» Problem description
Read the data below. Then repeat all of it exactly.

» Supplied entries
------------------------------------
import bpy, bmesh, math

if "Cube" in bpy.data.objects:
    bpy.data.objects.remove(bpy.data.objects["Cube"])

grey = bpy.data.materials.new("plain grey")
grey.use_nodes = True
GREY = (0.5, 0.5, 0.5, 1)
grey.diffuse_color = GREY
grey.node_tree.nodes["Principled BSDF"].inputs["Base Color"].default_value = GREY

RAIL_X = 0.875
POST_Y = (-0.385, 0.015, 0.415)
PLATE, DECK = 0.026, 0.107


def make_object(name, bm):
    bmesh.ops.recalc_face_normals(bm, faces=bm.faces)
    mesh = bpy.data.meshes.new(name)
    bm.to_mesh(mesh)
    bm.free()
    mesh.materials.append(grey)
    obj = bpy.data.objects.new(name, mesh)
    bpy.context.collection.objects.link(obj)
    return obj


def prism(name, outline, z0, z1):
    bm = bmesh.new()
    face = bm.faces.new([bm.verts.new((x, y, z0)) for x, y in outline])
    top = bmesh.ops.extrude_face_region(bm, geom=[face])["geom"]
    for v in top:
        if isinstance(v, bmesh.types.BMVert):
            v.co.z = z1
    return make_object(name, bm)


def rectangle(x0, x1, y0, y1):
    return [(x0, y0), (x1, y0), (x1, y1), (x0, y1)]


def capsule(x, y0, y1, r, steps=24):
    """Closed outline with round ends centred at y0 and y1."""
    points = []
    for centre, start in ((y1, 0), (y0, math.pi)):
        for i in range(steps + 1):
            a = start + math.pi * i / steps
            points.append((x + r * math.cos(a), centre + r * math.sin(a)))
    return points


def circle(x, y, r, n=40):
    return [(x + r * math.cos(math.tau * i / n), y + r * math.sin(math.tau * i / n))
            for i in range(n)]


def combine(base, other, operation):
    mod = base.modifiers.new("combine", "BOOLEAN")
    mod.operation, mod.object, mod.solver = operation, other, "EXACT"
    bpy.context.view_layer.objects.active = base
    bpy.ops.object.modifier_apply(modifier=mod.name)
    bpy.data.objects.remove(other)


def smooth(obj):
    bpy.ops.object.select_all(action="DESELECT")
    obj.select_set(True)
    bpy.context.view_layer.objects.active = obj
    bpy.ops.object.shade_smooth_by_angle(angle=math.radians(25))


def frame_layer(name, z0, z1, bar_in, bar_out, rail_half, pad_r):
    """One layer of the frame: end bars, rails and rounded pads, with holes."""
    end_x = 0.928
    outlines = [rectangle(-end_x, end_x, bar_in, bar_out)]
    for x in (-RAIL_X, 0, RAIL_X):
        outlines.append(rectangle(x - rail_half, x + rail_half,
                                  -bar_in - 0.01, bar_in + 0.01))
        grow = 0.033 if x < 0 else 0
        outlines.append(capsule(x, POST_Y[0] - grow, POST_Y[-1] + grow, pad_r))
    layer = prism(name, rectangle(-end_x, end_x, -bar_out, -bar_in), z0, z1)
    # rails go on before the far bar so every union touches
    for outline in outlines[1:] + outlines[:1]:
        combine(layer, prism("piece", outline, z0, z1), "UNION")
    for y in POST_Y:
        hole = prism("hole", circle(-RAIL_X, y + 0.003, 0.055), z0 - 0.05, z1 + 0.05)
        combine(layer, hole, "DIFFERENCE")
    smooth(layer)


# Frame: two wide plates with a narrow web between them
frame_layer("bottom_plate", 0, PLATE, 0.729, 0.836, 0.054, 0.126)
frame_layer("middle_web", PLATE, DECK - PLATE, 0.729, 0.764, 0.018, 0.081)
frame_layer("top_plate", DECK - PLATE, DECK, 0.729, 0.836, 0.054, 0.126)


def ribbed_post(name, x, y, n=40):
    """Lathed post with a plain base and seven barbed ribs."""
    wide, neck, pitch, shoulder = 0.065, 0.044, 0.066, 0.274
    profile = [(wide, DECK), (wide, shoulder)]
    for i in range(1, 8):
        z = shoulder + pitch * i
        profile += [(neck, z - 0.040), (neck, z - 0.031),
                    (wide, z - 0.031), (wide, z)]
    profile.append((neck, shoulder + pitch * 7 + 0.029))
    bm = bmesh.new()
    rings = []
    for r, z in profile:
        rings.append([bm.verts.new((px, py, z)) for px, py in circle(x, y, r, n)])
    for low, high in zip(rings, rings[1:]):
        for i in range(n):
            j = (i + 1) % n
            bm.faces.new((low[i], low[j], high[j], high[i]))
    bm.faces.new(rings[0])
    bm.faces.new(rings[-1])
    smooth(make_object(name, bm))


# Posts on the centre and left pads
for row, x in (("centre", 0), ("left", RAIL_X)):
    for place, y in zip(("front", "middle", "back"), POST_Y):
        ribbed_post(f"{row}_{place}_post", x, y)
------------------------------------
» Exercise output
import bpy, bmesh, math

if "Cube" in bpy.data.objects:
    bpy.data.objects.remove(bpy.data.objects["Cube"])

grey = bpy.data.materials.new("plain grey")
grey.use_nodes = True
GREY = (0.5, 0.5, 0.5, 1)
grey.diffuse_color = GREY
grey.node_tree.nodes["Principled BSDF"].inputs["Base Color"].default_value = GREY

RAIL_X = 0.875
POST_Y = (-0.385, 0.015, 0.415)
PLATE, DECK = 0.026, 0.107


def make_object(name, bm):
    bmesh.ops.recalc_face_normals(bm, faces=bm.faces)
    mesh = bpy.data.meshes.new(name)
    bm.to_mesh(mesh)
    bm.free()
    mesh.materials.append(grey)
    obj = bpy.data.objects.new(name, mesh)
    bpy.context.collection.objects.link(obj)
    return obj


def prism(name, outline, z0, z1):
    bm = bmesh.new()
    face = bm.faces.new([bm.verts.new((x, y, z0)) for x, y in outline])
    top = bmesh.ops.extrude_face_region(bm, geom=[face])["geom"]
    for v in top:
        if isinstance(v, bmesh.types.BMVert):
            v.co.z = z1
    return make_object(name, bm)


def rectangle(x0, x1, y0, y1):
    return [(x0, y0), (x1, y0), (x1, y1), (x0, y1)]


def capsule(x, y0, y1, r, steps=24):
    """Closed outline with round ends centred at y0 and y1."""
    points = []
    for centre, start in ((y1, 0), (y0, math.pi)):
        for i in range(steps + 1):
            a = start + math.pi * i / steps
            points.append((x + r * math.cos(a), centre + r * math.sin(a)))
    return points


def circle(x, y, r, n=40):
    return [(x + r * math.cos(math.tau * i / n), y + r * math.sin(math.tau * i / n))
            for i in range(n)]


def combine(base, other, operation):
    mod = base.modifiers.new("combine", "BOOLEAN")
    mod.operation, mod.object, mod.solver = operation, other, "EXACT"
    bpy.context.view_layer.objects.active = base
    bpy.ops.object.modifier_apply(modifier=mod.name)
    bpy.data.objects.remove(other)


def smooth(obj):
    bpy.ops.object.select_all(action="DESELECT")
    obj.select_set(True)
    bpy.context.view_layer.objects.active = obj
    bpy.ops.object.shade_smooth_by_angle(angle=math.radians(25))


def frame_layer(name, z0, z1, bar_in, bar_out, rail_half, pad_r):
    """One layer of the frame: end bars, rails and rounded pads, with holes."""
    end_x = 0.928
    outlines = [rectangle(-end_x, end_x, bar_in, bar_out)]
    for x in (-RAIL_X, 0, RAIL_X):
        outlines.append(rectangle(x - rail_half, x + rail_half,
                                  -bar_in - 0.01, bar_in + 0.01))
        grow = 0.033 if x < 0 else 0
        outlines.append(capsule(x, POST_Y[0] - grow, POST_Y[-1] + grow, pad_r))
    layer = prism(name, rectangle(-end_x, end_x, -bar_out, -bar_in), z0, z1)
    # rails go on before the far bar so every union touches
    for outline in outlines[1:] + outlines[:1]:
        combine(layer, prism("piece", outline, z0, z1), "UNION")
    for y in POST_Y:
        hole = prism("hole", circle(-RAIL_X, y + 0.003, 0.055), z0 - 0.05, z1 + 0.05)
        combine(layer, hole, "DIFFERENCE")
    smooth(layer)


# Frame: two wide plates with a narrow web between them
frame_layer("bottom_plate", 0, PLATE, 0.729, 0.836, 0.054, 0.126)
frame_layer("middle_web", PLATE, DECK - PLATE, 0.729, 0.764, 0.018, 0.081)
frame_layer("top_plate", DECK - PLATE, DECK, 0.729, 0.836, 0.054, 0.126)


def ribbed_post(name, x, y, n=40):
    """Lathed post with a plain base and seven barbed ribs."""
    wide, neck, pitch, shoulder = 0.065, 0.044, 0.066, 0.274
    profile = [(wide, DECK), (wide, shoulder)]
    for i in range(1, 8):
        z = shoulder + pitch * i
        profile += [(neck, z - 0.040), (neck, z - 0.031),
                    (wide, z - 0.031), (wide, z)]
    profile.append((neck, shoulder + pitch * 7 + 0.029))
    bm = bmesh.new()
    rings = []
    for r, z in profile:
        rings.append([bm.verts.new((px, py, z)) for px, py in circle(x, y, r, n)])
    for low, high in zip(rings, rings[1:]):
        for i in range(n):
            j = (i + 1) % n
            bm.faces.new((low[i], low[j], high[j], high[i]))
    bm.faces.new(rings[0])
    bm.faces.new(rings[-1])
    smooth(make_object(name, bm))


# Posts on the centre and left pads
for row, x in (("centre", 0), ("left", RAIL_X)):
    for place, y in zip(("front", "middle", "back"), POST_Y):
        ribbed_post(f"{row}_{place}_post", x, y)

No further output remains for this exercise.